The driving test reached its 80th birthday yesterday, but rather than celebrate the progress made over the last eight decades, road safety groups are demanding that this milestone be used as a catalyst to save the lives of hundreds of new drivers with major reforms.
?Despite the driving test steadily becoming more thorough over the years, motoring organisations the RAC Foundation and the Institute of Advanced Motorists (IAM) are pushing the Government to make further changes to the process of learning to drive after the general election on May 7, in attempt to reduce the number of young people dying on the roads every year.
Following the recent raft of fatalities in cars driven by young motorists, many figures have argued that the current driving test setup has fallen behind what is needed to keep motorists safe, writes This is Money. As a result, the RAC Foundation and IAM want to see a driving test that is “fit for the 21st century”, with graduated licences being issued to new drivers, which could impose nighttime curfews and limit the number of passengers that young drivers could carry.
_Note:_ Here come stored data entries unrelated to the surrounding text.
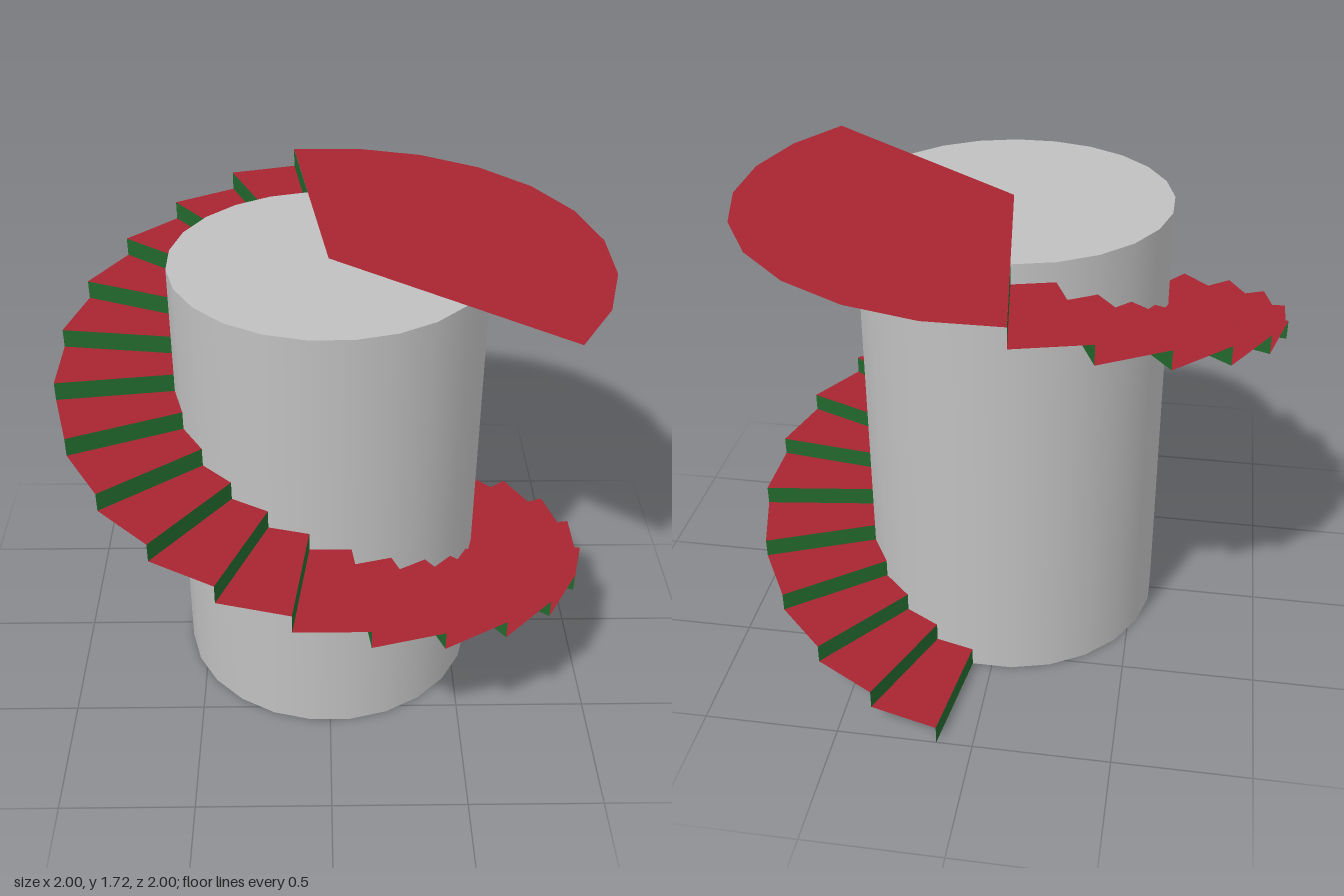
import * as THREE from 'three';

const STEPS = 24;
const HEIGHT = 1.715;
const RISE = HEIGHT / STEPS;
const TURN = Math.PI / 12;
const START = TURN / 2;
const OUTER = 1 / Math.cos(TURN / 2);
const INNER = 0.575;
const LANDING_SECTORS = 9;

// Point on the stair: angle runs from the back (-z) towards +x
function point(radius, step, y) {
  const a = START + step * TURN;
  return [radius * Math.sin(a), y, -radius * Math.cos(a)];
}

// Flat polygon as a fan around its first corner
function panel(corners, material, name) {
  const positions = [];
  for (let i = 1; i < corners.length - 1; i++) {
    positions.push(...corners[0], ...corners[i], ...corners[i + 1]);
  }
  const geometry = new THREE.BufferGeometry();
  geometry.setAttribute('position', new THREE.Float32BufferAttribute(positions, 3));
  geometry.computeVertexNormals();
  const mesh = new THREE.Mesh(geometry, material);
  mesh.name = name;
  return mesh;
}

export function createModel() {
  const model = new THREE.Group();
  model.name = 'spiralStaircase';

  const columnGrey = new THREE.MeshStandardMaterial({ color: 0xc0c0c0 });
  columnGrey.name = 'columnGrey';
  const treadRed = new THREE.MeshStandardMaterial({ color: 0xa82530, side: THREE.DoubleSide });
  treadRed.name = 'treadRed';
  const riserGreen = new THREE.MeshStandardMaterial({ color: 0x22682d, side: THREE.DoubleSide });
  riserGreen.name = 'riserGreen';

  // Central column, its facets lined up with the steps
  const column = new THREE.Mesh(
    new THREE.CylinderGeometry(INNER, INNER, HEIGHT, STEPS, 1, false, START), columnGrey);
  column.name = 'column';
  column.position.y = HEIGHT / 2;
  model.add(column);

  // One riser per step, with a tread on all but the last
  for (let k = 0; k < STEPS; k++) {
    const low = k * RISE;
    const high = low + RISE;
    model.add(panel([
      point(OUTER, k, low), point(INNER, k, low),
      point(INNER, k, high), point(OUTER, k, high),
    ], riserGreen, `riser${k + 1}`));
    if (k < STEPS - 1) {
      model.add(panel([
        point(INNER, k, high), point(INNER, k + 1, high),
        point(OUTER, k + 1, high), point(OUTER, k, high),
      ], treadRed, `tread${k + 1}`));
    }
  }

  // Top landing: a wide sector reaching the centre, just clear of the column top
  const top = HEIGHT + 0.002;
  const landing = [[0, top, 0]];
  for (let i = LANDING_SECTORS; i >= 0; i--) landing.push(point(OUTER, STEPS - 1 + i, top));
  model.add(panel(landing, treadRed, 'landing'));

  return model;
}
We have yet to tackle the disproportionate number of young people being killed soon after they get their licences. This is where we believe a system of graduated licensing would help.
Other new rules could mean that new drivers would have to learn for at least a year and only gain a final full licence after a two year probationary period.
Such a graduated licence takes inspiration from countries such as Austria where new drivers have to return for a driving reassessment during their first 12 months on the road, which has been cited for cutting the amount of young male driver casualties by a third.
Highlighting the seriousness of the issue, director of the RAC Foundation, Professor Stephen Glaister has said that despite ever safer vehicles the amount of young drivers being killed still needs to be addressed: “We have yet to tackle the disproportionate number of young people being killed soon after they get their licences. This is where we believe a system of graduated licensing would help.”
Picture: Alexander Raths